Kickboard Girl Ep
Morr Music / Darla
By: Eric G.
This Berlin-based duo cranks out soft, gelatinous beats with escapist melodies and warm synthetics. One of the fundamental functions of electronic music is to make you forget where you are so that you aren’t aware of the technical aspects of the recording. It’s hard for this type of music not to sound retro or even cliched, but as long as the positive after-effects outweigh the missteps, then you’ve got a record worth having. This EP is engaging if not slightly awkward, but it offers enough of a diversion from reality to warrant repeat listenings.
The repeat listenings prove fruitful as Hermann & Kleine inject much emotion into their saturated electronic utopia. The title track sounds jumbled at first with languid keyboard strokes undercutting the robotic, repetitive bass lines, but when the slightly aggressive beat kicks in it all seems to make sense. The song develops into this self-propelled vacuum of rustling space junk. Pristine tones shine through the haze to keep you from turning into a zombie while the loops fluctuate all around you. The reprise is like the eye of the storm- everything is clear and calm but not as mysterious.
“May In Fall” happens to you instead of around you. Without the beat it would be hard to discern between the previous songs, but the stuttering fills are so pronounced that they overtake the song. “My Friend Sam” sounds like a flashback sequence in a Hal Hartley film- very nostalgic and very serene. “Sitting Next To You” is the highlight of the EP. Familiar melodies float amongst stilted electro-patterns while the beats oscillate. The root notes bear a distant resemblance to the devastating quality inherent to Joy Division’s “Atmosphere”, but, again, the reprise fails to conjure the same feelings as its model.

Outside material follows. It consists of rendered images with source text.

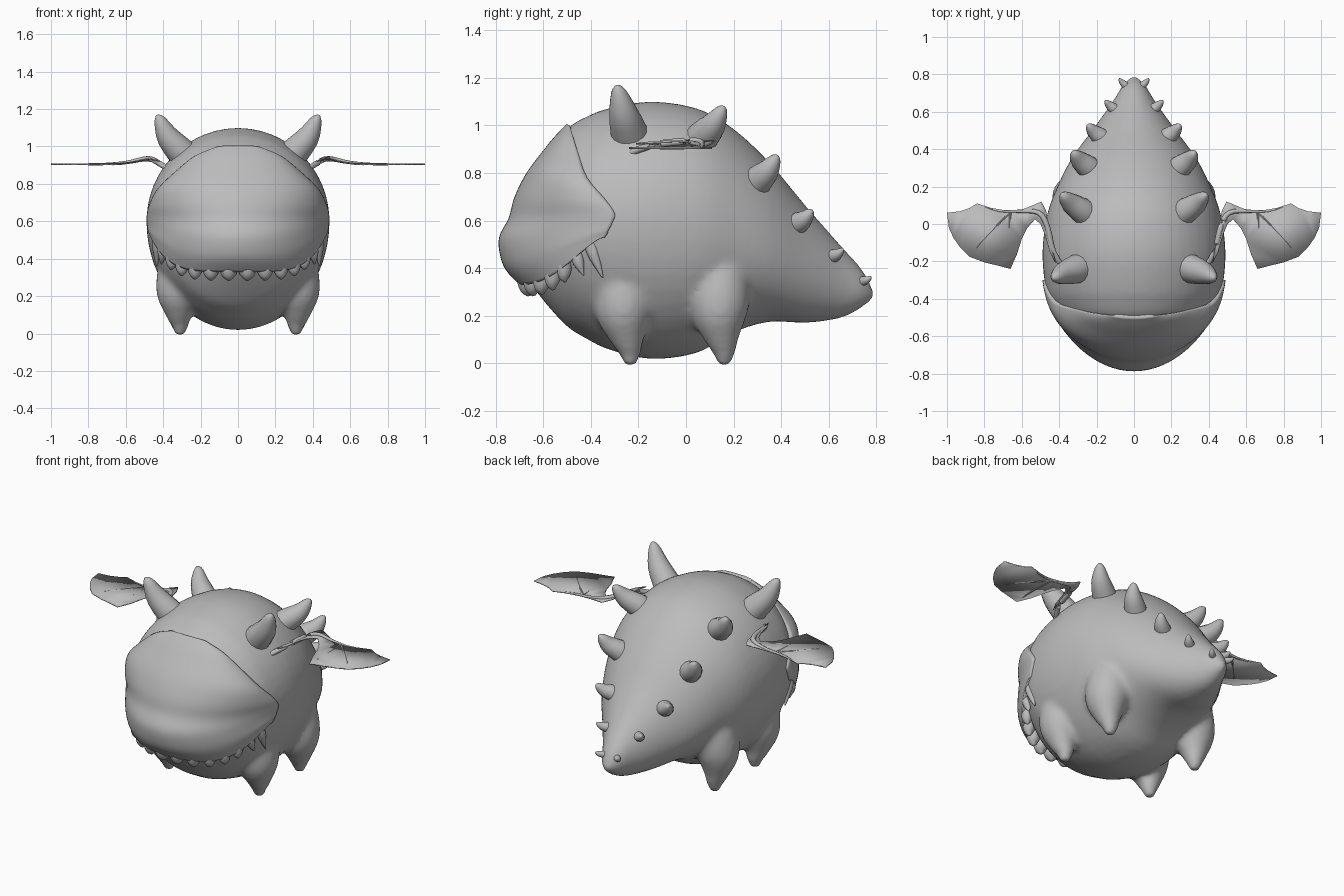
import bpy, bmesh, math
from mathutils import Vector

if "Cube" in bpy.data.objects:
    bpy.data.objects.remove(bpy.data.objects["Cube"])

grey = bpy.data.materials.new("stone_grey")
grey.diffuse_color = (0.5, 0.5, 0.5, 1)
grey.use_nodes = True
grey.node_tree.nodes["Principled BSDF"].inputs["Base Color"].default_value = grey.diffuse_color


def catmull(keys, n):
    """Smoothly interpolate a list of tuples, n steps per span."""
    out = []
    for i in range(len(keys) - 1):
        a, b = keys[max(i - 1, 0)], keys[i]
        c, d = keys[i + 1], keys[min(i + 2, len(keys) - 1)]
        for k in range(n):
            t = k / n
            out.append(tuple(0.5 * (2 * q + (r - p) * t + (2 * p - 5 * q + 4 * r - s) * t * t
                                    + (3 * q - p - 3 * r + s) * t ** 3)
                             for p, q, r, s in zip(a, b, c, d)))
    out.append(tuple(keys[-1]))
    return out


def finish(bm, name, angle=50):
    me = bpy.data.meshes.new(name)
    bm.to_mesh(me)
    bm.free()
    ob = bpy.data.objects.new(name, me)
    bpy.context.collection.objects.link(ob)
    me.materials.append(grey)
    bpy.ops.object.select_all(action='DESELECT')
    bpy.context.view_layer.objects.active = ob
    ob.select_set(True)
    bpy.ops.object.shade_smooth_by_angle(angle=math.radians(angle))
    return ob


def skin(bm, rings, closed=True):
    """Bridge successive rings of points; closed rings also get end caps."""
    vs = [[bm.verts.new(p) for p in ring] for ring in rings]
    n = len(vs[0])
    for a, b in zip(vs, vs[1:]):
        for i in range(n if closed else n - 1):
            j = (i + 1) % n
            bm.faces.new((a[i], a[j], b[j], b[i]))
    if closed:
        bm.faces.new(vs[0])
        bm.faces.new(vs[-1])
        bmesh.ops.recalc_face_normals(bm, faces=bm.faces)


def tube(bm, keys, sides=12, steps=3):
    """Tapered tube through (x, y, z, radius) keys."""
    path = catmull(keys, steps)
    pts = [Vector(p[:3]) for p in path]
    rings = []
    for i, p in enumerate(pts):
        t = (pts[min(i + 1, len(pts) - 1)] - pts[max(i - 1, 0)]).normalized()
        ref = Vector((0, 1, 0)) if abs(t.y) < 0.9 else Vector((1, 0, 0))
        u = t.cross(ref).normalized()
        v = t.cross(u)
        r = max(path[i][3], 0.002)
        rings.append([p + r * (math.cos(a) * u + math.sin(a) * v)
                      for a in (2 * math.pi * k / sides for k in range(sides))])
    skin(bm, rings)


def flip(keys, s):
    return [(s * k[0],) + tuple(k[1:]) for k in keys]


# Body with tail: (y, top, bottom, half width, height of widest point)
body_keys = [
    (-.70, .55, .45, .03, .50), (-.66, .74, .35, .17, .55), (-.60, .85, .265, .27, .57),
    (-.50, .985, .155, .39, .59), (-.42, 1.035, .105, .445, .60), (-.33, 1.07, .06, .475, .60),
    (-.15, 1.10, .018, .49, .60), (.05, 1.07, .045, .465, .58), (.20, .985, .13, .41, .54),
    (.35, .845, .175, .335, .47), (.50, .665, .17, .225, .40), (.65, .495, .19, .117, .34),
    (.74, .395, .235, .062, .31), (.79, .305, .275, .012, .29)]
rings = []
for y, top, bot, hw, zw in catmull(body_keys, 3):
    ring = []
    for k in range(48):
        a = 2 * math.pi * k / 48
        h = top - zw if math.sin(a) > 0 else zw - bot
        ring.append((hw * math.cos(a), y, zw + h * math.sin(a)))
    rings.append(ring)
bm = bmesh.new()
skin(bm, rings)

# Stubby legs fused into the body
for s in (1, -1):
    for y, lean in ((-.235, .025), (.16, .02)):
        tube(bm, flip([(.31, y, -.012, .024), (.31, y, .05, .05), (.315, y - lean * .4, .10, .072),
                       (.317, y - lean, .20, .118), (.305, y - lean, .30, .13),
                       (.28, y - lean, .42, .12), (.24, y - lean, .52, .09)], s), 20)
body = finish(bm, "body_and_legs", 180)
m = body.modifiers.new("fuse", 'REMESH')
m.mode, m.voxel_size, m.use_smooth_shade = 'VOXEL', 0.016, True
m = body.modifiers.new("soften", 'SMOOTH')
m.factor, m.iterations = 0.5, 10

# Head shell: (front z, front y, side z, side y, half width, taper of the plan)
head_keys = [
    (.33, -.70, .53, -.34, .475, 1.3), (.39, -.755, .545, -.33, .48, 1.35),
    (.45, -.78, .56, -.325, .484, 1.35), (.53, -.785, .59, -.31, .487, 1.35),
    (.61, -.745, .63, -.30, .488, 1.2), (.70, -.72, .69, -.34, .474, 1.05),
    (.80, -.67, .78, -.415, .425, 1), (.90, -.595, .89, -.455, .308, 1),
    (.955, -.55, .955, -.475, .222, 1), (1.005, -.502, 1.0, -.488, .11, 1)]
rows = []
for zf, f, zs, e, w, p in catmull(head_keys, 4):
    row = []
    for k in range(41):
        a = math.pi * (k / 40 - 0.5)
        row.append((w * math.sin(a), e + (f - e) * max(math.cos(a), 0) ** p,
                    zf + (zs - zf) * abs(math.sin(a)) ** 5))
    rows.append(row)
bm = bmesh.new()
skin(bm, rows, closed=False)
head = finish(bm, "head_shell", 60)
m = head.modifiers.new("thickness", 'SOLIDIFY')
m.thickness, m.offset = 0.035, -1

# Petal shaped teeth and corner fangs under the lip
bm = bmesh.new()
for s in (1, -1):
    for x in (.05, .145, .23, .30, .355):
        sn = x / .455
        y = -.33 - .335 * (1 - sn * sn) ** .65
        z = .335 + .2 * sn ** 5
        r = .052 - .05 * x
        tube(bm, flip([(x, y, z + .04, r), (x, y, z, r * .95), (x, y, z - .03, r * .68),
                       (x, y + .005, z - .052, r * .15)], s), 10)
    tube(bm, flip([(.425, -.40, .50, .03), (.432, -.385, .45, .025), (.435, -.35, .36, .003)], s), 10)
    tube(bm, flip([(.40, -.46, .46, .028), (.405, -.45, .42, .024), (.41, -.43, .37, .003)], s), 10)
finish(bm, "teeth")

# Horns and back spikes: base, tip, base radius
spikes = [
    ((.29, -.235, .955), (.435, -.29, 1.165), .08), ((.27, .065, .945), (.39, .16, 1.075), .07),
    ((.235, .295, .76), (.33, .385, .87), .065), ((.165, .455, .58), (.25, .53, .64), .05),
    ((.10, .61, .447), (.155, .66, .478), .03), ((.045, .74, .345), (.08, .778, .362), .02)]
bm = bmesh.new()
for base, tip, r in spikes:
    b, t = Vector(base), Vector(tip)
    mid = b.lerp(t, .5) + Vector((r * .12, 0, -r * .15))
    low = b - (t - b) * .25
    for s in (1, -1):
        tube(bm, flip([(*low, r), (*b, r), (*mid, r * .78),
                       (*b.lerp(t, .88), r * .4), (*t, r * .1)], s), 14)
finish(bm, "horns_and_spikes")

# Bat wings: thin scalloped membrane, arm and finger ribs
outline = [(.42, -.21), (.44, -.10), (.46, .01), (.47, .07), (.495, .12), (.53, .105),
           (.59, .08), (.67, .07), (.76, .085), (.84, .11), (.88, .085), (.93, .068), (1.0, .06),
           (.99, -.02), (.965, -.075), (.93, -.125), (.88, -.175), (.80, -.205), (.73, -.222),
           (.66, -.24), (.625, -.16), (.60, -.08), (.57, -.02), (.53, .025), (.50, 0),
           (.475, -.06), (.45, -.15)]
for s, side in ((1, "right"), (-1, "left")):
    bm = bmesh.new()
    pts = outline if s < 0 else outline[::-1]
    face = bm.faces.new([bm.verts.new((s * x, y, 0)) for x, y in pts])
    face.normal_update()
    bmesh.ops.triangulate(bm, faces=[face], ngon_method='BEAUTY')
    for v in bm.verts:
        v.co.z = .905 + .03 * max(0, 1 - abs(abs(v.co.x) - .48) / .14)
    wing = finish(bm, side + "_wing_membrane", 30)
    m = wing.modifiers.new("thickness", 'SOLIDIFY')
    m.thickness, m.offset = 0.007, 0
    bm = bmesh.new()
    tube(bm, flip([(.36, -.26, .87, .014), (.43, -.15, .915, .015), (.465, -.01, .932, .015),
                   (.51, .06, .932, .013), (.60, .068, .914, .009), (.72, .07, .906, .006),
                   (.84, .105, .905, .002)], s), 8)
    for x, y in ((.66, -.238), (.88, -.174)):
        tube(bm, flip([(.66, .065, .907, .006), ((.68 + x) / 2, (.06 + y) / 2, .905, .006),
                       (x, y, .905, .002)], s), 6)
    finish(bm, side + "_wing_bones")
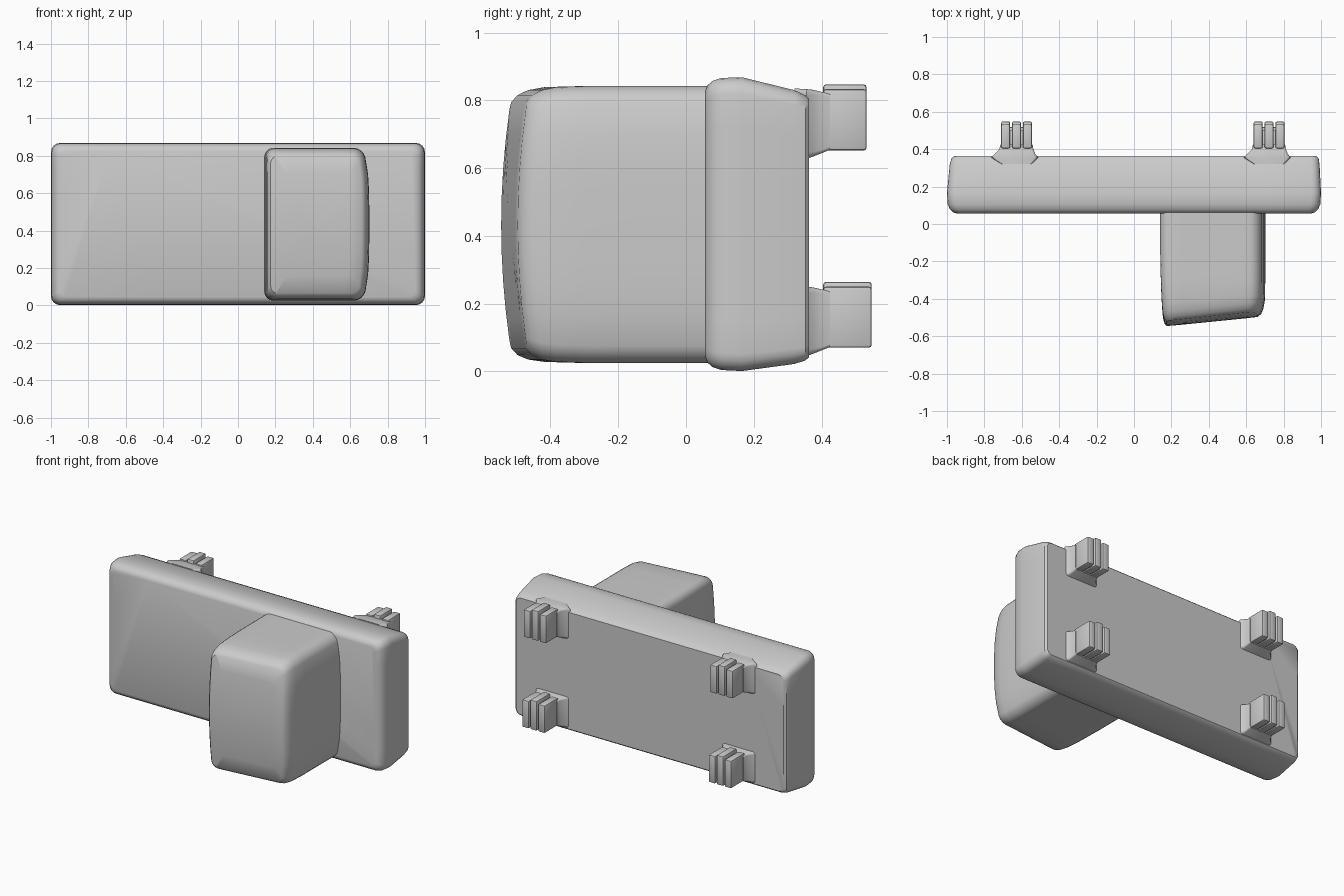
import bpy
import bmesh
import math

if "Cube" in bpy.data.objects:
    bpy.data.objects.remove(bpy.data.objects["Cube"])


def finish(bm, name, angle=35):
    bmesh.ops.recalc_face_normals(bm, faces=bm.faces)
    mesh = bpy.data.meshes.new(name)
    bm.to_mesh(mesh)
    bm.free()
    obj = bpy.data.objects.new(name, mesh)
    bpy.context.collection.objects.link(obj)
    bpy.ops.object.select_all(action='DESELECT')
    obj.select_set(True)
    bpy.context.view_layer.objects.active = obj
    bpy.ops.object.shade_smooth_by_angle(angle=math.radians(angle))
    return obj


def rounded_rect(x0, x1, z0, z1, r, side=8, corner=4):
    # Corner arcs plus evenly divided straight sides
    pts = []
    centres = [(x1 - r, z1 - r), (x0 + r, z1 - r), (x0 + r, z0 + r), (x1 - r, z0 + r)]
    for k, (cx, cz) in enumerate(centres):
        for i in range(corner + 1):
            a = math.pi / 2 * (k + i / corner)
            pts.append((cx + r * math.cos(a), cz + r * math.sin(a)))
        a = math.pi / 2 * (k + 1)
        nx, nz = centres[(k + 1) % 4]
        for i in range(1, side):
            t = i / side
            pts.append((cx + (nx - cx) * t + r * math.cos(a),
                        cz + (nz - cz) * t + r * math.sin(a)))
    return pts


def loft(name, sections, deform=None, side=8):
    # Skin a series of rounded rectangles (y, x0, x1, z0, z1, radius)
    bm = bmesh.new()
    rings = []
    for y, x0, x1, z0, z1, r in sections:
        ring = []
        for x, z in rounded_rect(x0, x1, z0, z1, r, side):
            p = (x, y, z)
            ring.append(bm.verts.new(deform(*p) if deform else p))
        rings.append(ring)
    for a, b in zip(rings, rings[1:]):
        for i in range(len(a)):
            j = (i + 1) % len(a)
            bm.faces.new((a[i], a[j], b[j], b[i]))
    bm.faces.new(rings[0])
    bm.faces.new(rings[-1])
    return finish(bm, name)


# Wide back plate, tapering towards the rear
loft("back_plate", [
    (0.056, -0.945, 0.945, 0.045, 0.825, 0.03),
    (0.062, -0.967, 0.967, 0.027, 0.843, 0.04),
    (0.078, -0.984, 0.984, 0.013, 0.857, 0.045),
    (0.105, -0.996, 0.996, 0.004, 0.866, 0.05),
    (0.165, -1.000, 1.000, 0.001, 0.868, 0.05),
    (0.320, -0.985, 0.992, 0.022, 0.830, 0.045),
    (0.352, -0.975, 0.987, 0.032, 0.815, 0.04),
    (0.363, -0.960, 0.975, 0.042, 0.805, 0.035),
])


# Front block with a slanted, bulging face and a bowed right side
def block_shape(x, y, z):
    v = min(1.0, abs(z - 0.432) / 0.408)
    front = min(1.0, max(0.0, (-0.15 - y) / 0.32))
    right = max(0.0, (x - 0.30) / 0.40)
    nx = x - 0.035 * right * v ** 4
    ny = y + front * (0.10 * (x - 0.42) - 0.035 * (1 - v * v))
    return nx, ny, z


block = [
    (0.09, 0.140, 0.702, 0.025, 0.842, 0.05),
    (-0.15, 0.140, 0.702, 0.025, 0.842, 0.05),
    (-0.30, 0.144, 0.702, 0.025, 0.842, 0.05),
    (-0.40, 0.150, 0.700, 0.028, 0.839, 0.05),
    (-0.445, 0.155, 0.692, 0.035, 0.830, 0.05),
    (-0.472, 0.163, 0.680, 0.048, 0.815, 0.045),
    (-0.486, 0.175, 0.662, 0.066, 0.797, 0.035),
]
# Inner rings carry the bulge across the face
for f in (0.75, 0.5, 0.25, 0.05):
    block.append((-0.487, 0.42 - 0.245 * f, 0.42 + 0.242 * f,
                  0.432 - 0.366 * f, 0.432 + 0.365 * f, 0.035 * f))
loft("front_block", block, block_shape)


def box(name, lo, hi, bevel):
    bm = bmesh.new()
    bmesh.ops.create_cube(bm, size=1)
    for v in bm.verts:
        v.co = [(a + b) / 2 + c * (b - a) for a, b, c in zip(lo, hi, v.co)]
    bmesh.ops.bevel(bm, geom=bm.edges[:], offset=bevel, segments=2,
                    profile=0.5, affect='EDGES')
    return finish(bm, name)


# Four ribbed clips with flared feet on the rear face
for side_name, cx in (("left", -0.628), ("right", 0.722)):
    for level, z0, z1, back in (("upper", 0.652, 0.825, 0.533),
                                ("lower", 0.070, 0.242, 0.548)):
        tag = side_name + "_" + level
        loft("clip_foot_" + tag, [
            (0.32, cx - 0.08, cx + 0.08, z0 - 0.01, z1 + 0.010, 0.01),
            (0.355, cx - 0.135, cx + 0.115, z0 - 0.025, z1 + 0.008, 0.02),
            (0.375, cx - 0.115, cx + 0.100, z0 - 0.018, z1 + 0.006, 0.015),
            (0.40, cx - 0.092, cx + 0.090, z0 - 0.008, z1, 0.01),
            (0.425, cx - 0.086, cx + 0.086, z0 + 0.002, z1 - 0.005, 0.01),
        ], side=2)
        box("clip_core_" + tag, (cx - 0.07, 0.39, z0 + 0.008),
            (cx + 0.07, back - 0.03, z1 - 0.025), 0.004)
        for k, dx in enumerate((-0.058, 0.0, 0.058)):
            rise = 0.022 if k == 1 else 0.008
            box("clip_rib_%s_%d" % (tag, k), (cx + dx - 0.024, 0.405, z0),
                (cx + dx + 0.024, back, z1 + rise), 0.008)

This EP is far too short for me to recommend that you dig it up at all costs, but it does prove that Herrmann & Kleine are capable of exceptional things and you should look forward to a full-length album.